EXERCISE REQUIREMENTS ::
Please give back only the lines below from the one containing "bm.faces.new(vs[0])" to the one containing "# Fish body", each repeated word for word, both ends included.

Stored items:
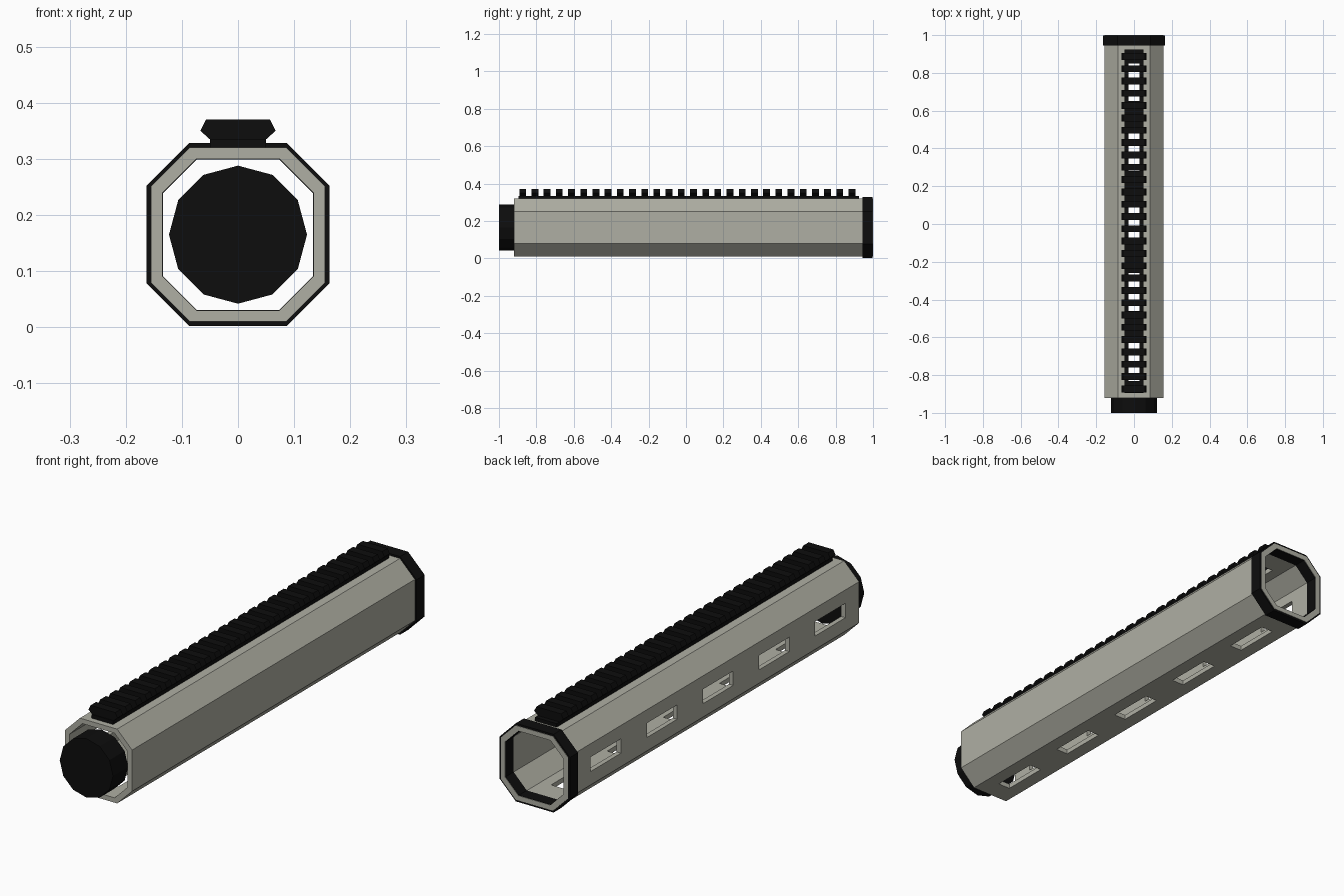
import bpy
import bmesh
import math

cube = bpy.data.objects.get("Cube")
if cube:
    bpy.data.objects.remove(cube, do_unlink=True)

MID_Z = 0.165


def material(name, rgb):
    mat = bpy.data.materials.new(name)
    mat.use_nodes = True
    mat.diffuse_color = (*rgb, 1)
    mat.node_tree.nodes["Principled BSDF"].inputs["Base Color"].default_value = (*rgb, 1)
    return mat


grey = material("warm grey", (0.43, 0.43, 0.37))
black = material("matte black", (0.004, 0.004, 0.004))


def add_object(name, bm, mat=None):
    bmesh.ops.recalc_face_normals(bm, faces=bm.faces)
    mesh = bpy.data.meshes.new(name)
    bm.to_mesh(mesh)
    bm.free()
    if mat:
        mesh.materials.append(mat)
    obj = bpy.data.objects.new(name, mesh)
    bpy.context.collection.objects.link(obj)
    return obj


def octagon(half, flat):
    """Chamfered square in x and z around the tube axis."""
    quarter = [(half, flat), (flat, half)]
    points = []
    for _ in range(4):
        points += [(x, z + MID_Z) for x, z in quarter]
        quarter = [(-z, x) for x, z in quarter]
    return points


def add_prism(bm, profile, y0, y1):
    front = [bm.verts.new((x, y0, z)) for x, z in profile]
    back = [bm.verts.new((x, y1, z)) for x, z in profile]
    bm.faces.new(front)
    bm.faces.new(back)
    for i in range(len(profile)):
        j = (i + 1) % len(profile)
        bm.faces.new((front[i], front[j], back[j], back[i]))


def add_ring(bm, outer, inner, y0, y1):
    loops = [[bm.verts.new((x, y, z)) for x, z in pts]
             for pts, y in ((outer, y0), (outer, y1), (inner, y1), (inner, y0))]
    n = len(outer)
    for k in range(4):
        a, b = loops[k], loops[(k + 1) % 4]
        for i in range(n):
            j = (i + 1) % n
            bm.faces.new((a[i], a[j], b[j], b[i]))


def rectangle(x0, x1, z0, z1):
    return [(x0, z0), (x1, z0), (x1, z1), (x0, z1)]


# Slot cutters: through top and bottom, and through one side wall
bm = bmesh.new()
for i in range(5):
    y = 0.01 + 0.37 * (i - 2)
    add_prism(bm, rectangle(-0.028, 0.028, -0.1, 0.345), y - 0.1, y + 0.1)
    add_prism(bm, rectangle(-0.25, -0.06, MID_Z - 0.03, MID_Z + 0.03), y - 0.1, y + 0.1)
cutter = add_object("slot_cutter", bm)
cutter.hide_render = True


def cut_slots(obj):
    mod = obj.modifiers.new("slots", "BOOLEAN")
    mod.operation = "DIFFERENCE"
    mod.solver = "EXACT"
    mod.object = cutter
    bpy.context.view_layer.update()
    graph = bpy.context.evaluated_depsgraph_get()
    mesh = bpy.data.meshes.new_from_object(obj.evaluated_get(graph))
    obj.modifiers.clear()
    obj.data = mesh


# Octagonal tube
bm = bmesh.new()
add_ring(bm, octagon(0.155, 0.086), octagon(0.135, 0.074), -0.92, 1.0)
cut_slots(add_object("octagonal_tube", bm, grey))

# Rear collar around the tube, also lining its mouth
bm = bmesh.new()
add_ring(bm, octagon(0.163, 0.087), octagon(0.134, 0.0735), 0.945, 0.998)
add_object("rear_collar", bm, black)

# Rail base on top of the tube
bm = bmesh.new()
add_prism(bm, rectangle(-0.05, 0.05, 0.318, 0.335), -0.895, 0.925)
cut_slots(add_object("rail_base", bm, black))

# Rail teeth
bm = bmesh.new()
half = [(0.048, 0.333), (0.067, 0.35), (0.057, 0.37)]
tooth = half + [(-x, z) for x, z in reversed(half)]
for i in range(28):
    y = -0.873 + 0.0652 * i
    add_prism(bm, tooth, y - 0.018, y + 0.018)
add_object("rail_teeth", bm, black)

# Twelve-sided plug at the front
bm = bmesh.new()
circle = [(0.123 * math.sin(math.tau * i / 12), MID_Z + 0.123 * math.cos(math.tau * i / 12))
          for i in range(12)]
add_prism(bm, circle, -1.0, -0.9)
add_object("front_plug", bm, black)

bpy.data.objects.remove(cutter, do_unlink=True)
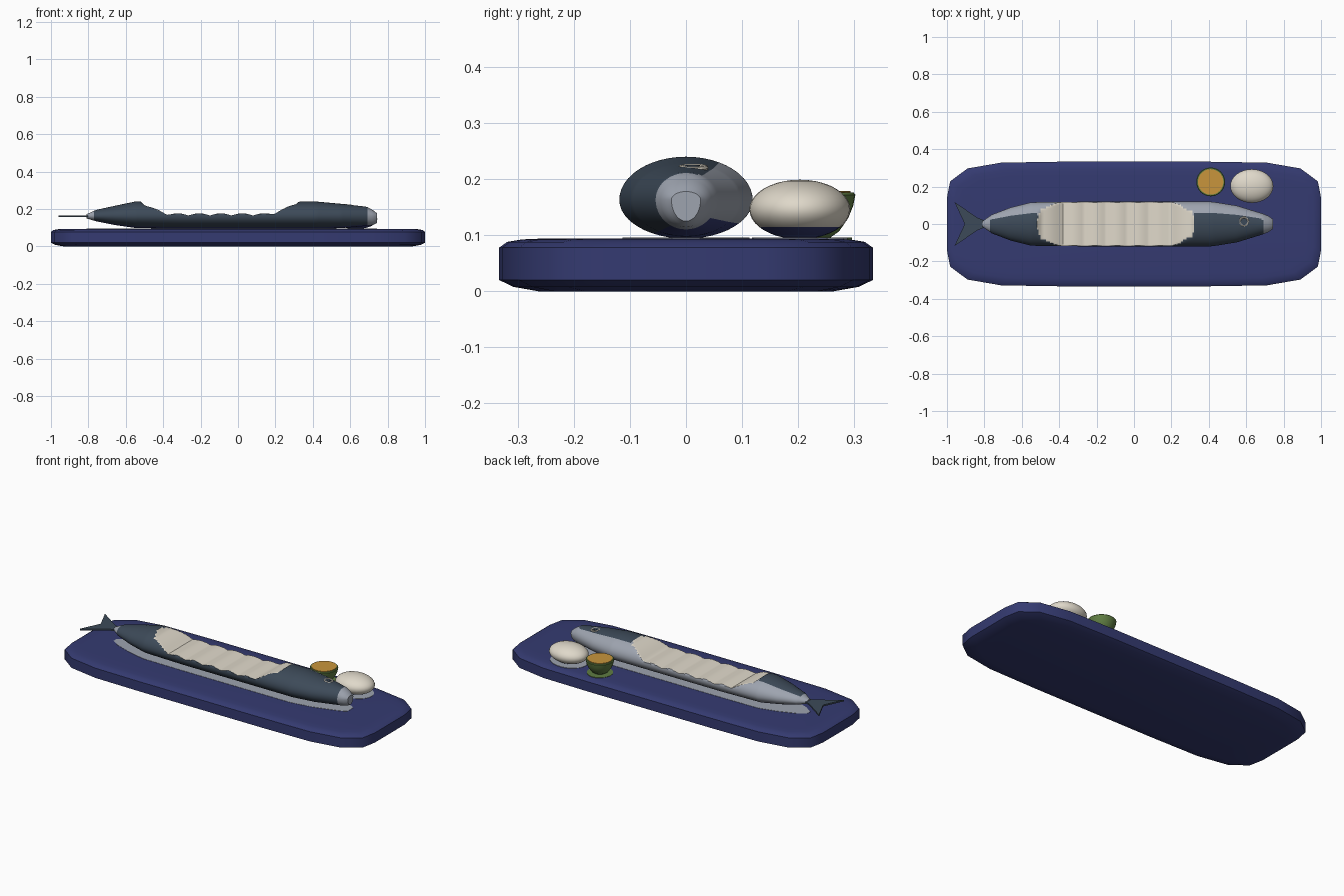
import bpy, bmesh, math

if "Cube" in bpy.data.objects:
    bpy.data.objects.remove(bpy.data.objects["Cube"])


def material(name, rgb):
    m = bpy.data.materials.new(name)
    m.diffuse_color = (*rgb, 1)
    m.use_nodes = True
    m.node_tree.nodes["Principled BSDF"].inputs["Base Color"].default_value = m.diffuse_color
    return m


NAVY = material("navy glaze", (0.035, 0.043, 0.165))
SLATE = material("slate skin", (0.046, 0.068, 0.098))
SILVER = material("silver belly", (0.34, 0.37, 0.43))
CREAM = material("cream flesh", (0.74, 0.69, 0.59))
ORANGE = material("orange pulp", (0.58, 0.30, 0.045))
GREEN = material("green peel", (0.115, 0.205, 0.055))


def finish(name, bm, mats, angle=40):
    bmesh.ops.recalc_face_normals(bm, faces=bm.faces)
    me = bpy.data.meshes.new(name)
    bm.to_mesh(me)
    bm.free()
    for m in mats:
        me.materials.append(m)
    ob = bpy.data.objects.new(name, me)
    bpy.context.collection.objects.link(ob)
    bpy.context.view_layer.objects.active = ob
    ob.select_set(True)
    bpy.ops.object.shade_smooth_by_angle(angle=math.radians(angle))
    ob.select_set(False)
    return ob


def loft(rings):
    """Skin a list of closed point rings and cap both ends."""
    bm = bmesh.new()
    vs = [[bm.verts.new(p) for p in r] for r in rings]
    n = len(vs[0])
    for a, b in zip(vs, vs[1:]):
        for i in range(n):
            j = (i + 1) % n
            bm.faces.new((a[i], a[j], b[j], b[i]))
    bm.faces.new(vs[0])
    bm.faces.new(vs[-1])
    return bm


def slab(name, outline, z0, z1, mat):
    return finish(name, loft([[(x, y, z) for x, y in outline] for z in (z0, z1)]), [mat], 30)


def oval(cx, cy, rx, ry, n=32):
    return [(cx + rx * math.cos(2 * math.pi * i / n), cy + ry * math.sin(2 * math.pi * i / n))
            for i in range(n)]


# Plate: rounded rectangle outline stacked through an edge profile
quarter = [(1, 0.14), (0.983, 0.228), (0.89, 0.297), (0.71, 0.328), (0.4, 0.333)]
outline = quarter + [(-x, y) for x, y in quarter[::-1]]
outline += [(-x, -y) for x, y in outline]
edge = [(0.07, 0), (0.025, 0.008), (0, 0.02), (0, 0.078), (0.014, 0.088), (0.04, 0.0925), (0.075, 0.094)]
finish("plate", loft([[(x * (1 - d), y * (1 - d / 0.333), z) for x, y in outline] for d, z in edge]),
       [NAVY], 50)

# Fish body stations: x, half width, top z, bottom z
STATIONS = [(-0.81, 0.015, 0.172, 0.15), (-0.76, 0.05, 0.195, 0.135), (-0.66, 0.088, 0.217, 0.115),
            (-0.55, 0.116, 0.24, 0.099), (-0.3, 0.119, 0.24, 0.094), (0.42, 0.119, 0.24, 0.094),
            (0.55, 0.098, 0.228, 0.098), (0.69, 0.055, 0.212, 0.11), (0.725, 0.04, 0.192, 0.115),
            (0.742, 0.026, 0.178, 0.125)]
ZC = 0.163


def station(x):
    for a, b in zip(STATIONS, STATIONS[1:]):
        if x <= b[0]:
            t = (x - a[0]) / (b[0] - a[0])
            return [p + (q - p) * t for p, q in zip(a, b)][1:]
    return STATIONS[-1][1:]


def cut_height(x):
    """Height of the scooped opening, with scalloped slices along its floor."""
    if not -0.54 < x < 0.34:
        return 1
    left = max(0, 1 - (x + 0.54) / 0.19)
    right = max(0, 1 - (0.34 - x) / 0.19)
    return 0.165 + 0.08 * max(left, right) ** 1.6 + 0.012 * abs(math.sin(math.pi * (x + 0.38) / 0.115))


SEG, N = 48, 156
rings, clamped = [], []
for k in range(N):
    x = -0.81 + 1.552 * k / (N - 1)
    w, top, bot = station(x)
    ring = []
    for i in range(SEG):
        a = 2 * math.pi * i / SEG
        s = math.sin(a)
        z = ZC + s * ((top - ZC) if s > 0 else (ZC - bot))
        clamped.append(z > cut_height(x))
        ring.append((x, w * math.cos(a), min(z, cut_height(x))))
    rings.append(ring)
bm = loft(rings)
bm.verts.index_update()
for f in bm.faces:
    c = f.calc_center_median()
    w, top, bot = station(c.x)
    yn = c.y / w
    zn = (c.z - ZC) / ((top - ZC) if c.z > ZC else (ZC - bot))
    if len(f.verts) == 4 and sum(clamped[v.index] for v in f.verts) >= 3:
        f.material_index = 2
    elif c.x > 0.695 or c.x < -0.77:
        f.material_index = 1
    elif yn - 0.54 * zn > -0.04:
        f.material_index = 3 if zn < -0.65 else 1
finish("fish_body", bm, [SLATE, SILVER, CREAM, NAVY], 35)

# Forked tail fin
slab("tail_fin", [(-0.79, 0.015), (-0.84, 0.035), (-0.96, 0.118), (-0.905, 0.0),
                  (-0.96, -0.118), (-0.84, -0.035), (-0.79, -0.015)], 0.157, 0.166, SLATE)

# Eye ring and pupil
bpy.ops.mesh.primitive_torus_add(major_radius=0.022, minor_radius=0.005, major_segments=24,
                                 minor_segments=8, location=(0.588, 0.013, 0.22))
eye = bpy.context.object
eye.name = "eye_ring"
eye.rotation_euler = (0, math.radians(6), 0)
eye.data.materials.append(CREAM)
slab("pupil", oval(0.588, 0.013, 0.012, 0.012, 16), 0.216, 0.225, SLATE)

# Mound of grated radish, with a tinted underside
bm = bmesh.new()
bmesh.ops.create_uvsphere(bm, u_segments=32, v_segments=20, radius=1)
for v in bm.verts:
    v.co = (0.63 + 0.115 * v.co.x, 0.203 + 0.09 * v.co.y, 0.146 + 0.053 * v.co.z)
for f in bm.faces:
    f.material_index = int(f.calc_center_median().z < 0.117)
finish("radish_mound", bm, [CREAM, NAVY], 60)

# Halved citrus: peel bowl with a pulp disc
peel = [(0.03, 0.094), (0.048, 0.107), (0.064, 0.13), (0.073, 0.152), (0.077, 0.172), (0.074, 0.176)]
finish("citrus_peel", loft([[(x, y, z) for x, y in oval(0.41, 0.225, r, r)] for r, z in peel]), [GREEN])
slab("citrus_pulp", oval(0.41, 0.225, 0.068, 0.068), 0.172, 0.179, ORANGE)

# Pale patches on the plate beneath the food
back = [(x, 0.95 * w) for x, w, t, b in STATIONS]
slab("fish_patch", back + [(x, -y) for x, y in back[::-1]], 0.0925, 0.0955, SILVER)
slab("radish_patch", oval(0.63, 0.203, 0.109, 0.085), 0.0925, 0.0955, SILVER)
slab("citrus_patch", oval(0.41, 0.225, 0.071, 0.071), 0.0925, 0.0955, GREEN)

RESPONSE AREA ::
    bm.faces.new(vs[0])
    bm.faces.new(vs[-1])
    return bm


def slab(name, outline, z0, z1, mat):
    return finish(name, loft([[(x, y, z) for x, y in outline] for z in (z0, z1)]), [mat], 30)


def oval(cx, cy, rx, ry, n=32):
    return [(cx + rx * math.cos(2 * math.pi * i / n), cy + ry * math.sin(2 * math.pi * i / n))
            for i in range(n)]


# Plate: rounded rectangle outline stacked through an edge profile
quarter = [(1, 0.14), (0.983, 0.228), (0.89, 0.297), (0.71, 0.328), (0.4, 0.333)]
outline = quarter + [(-x, y) for x, y in quarter[::-1]]
outline += [(-x, -y) for x, y in outline]
edge = [(0.07, 0), (0.025, 0.008), (0, 0.02), (0, 0.078), (0.014, 0.088), (0.04, 0.0925), (0.075, 0.094)]
finish("plate", loft([[(x * (1 - d), y * (1 - d / 0.333), z) for x, y in outline] for d, z in edge]),
       [NAVY], 50)

# Fish body stations: x, half width, top z, bottom z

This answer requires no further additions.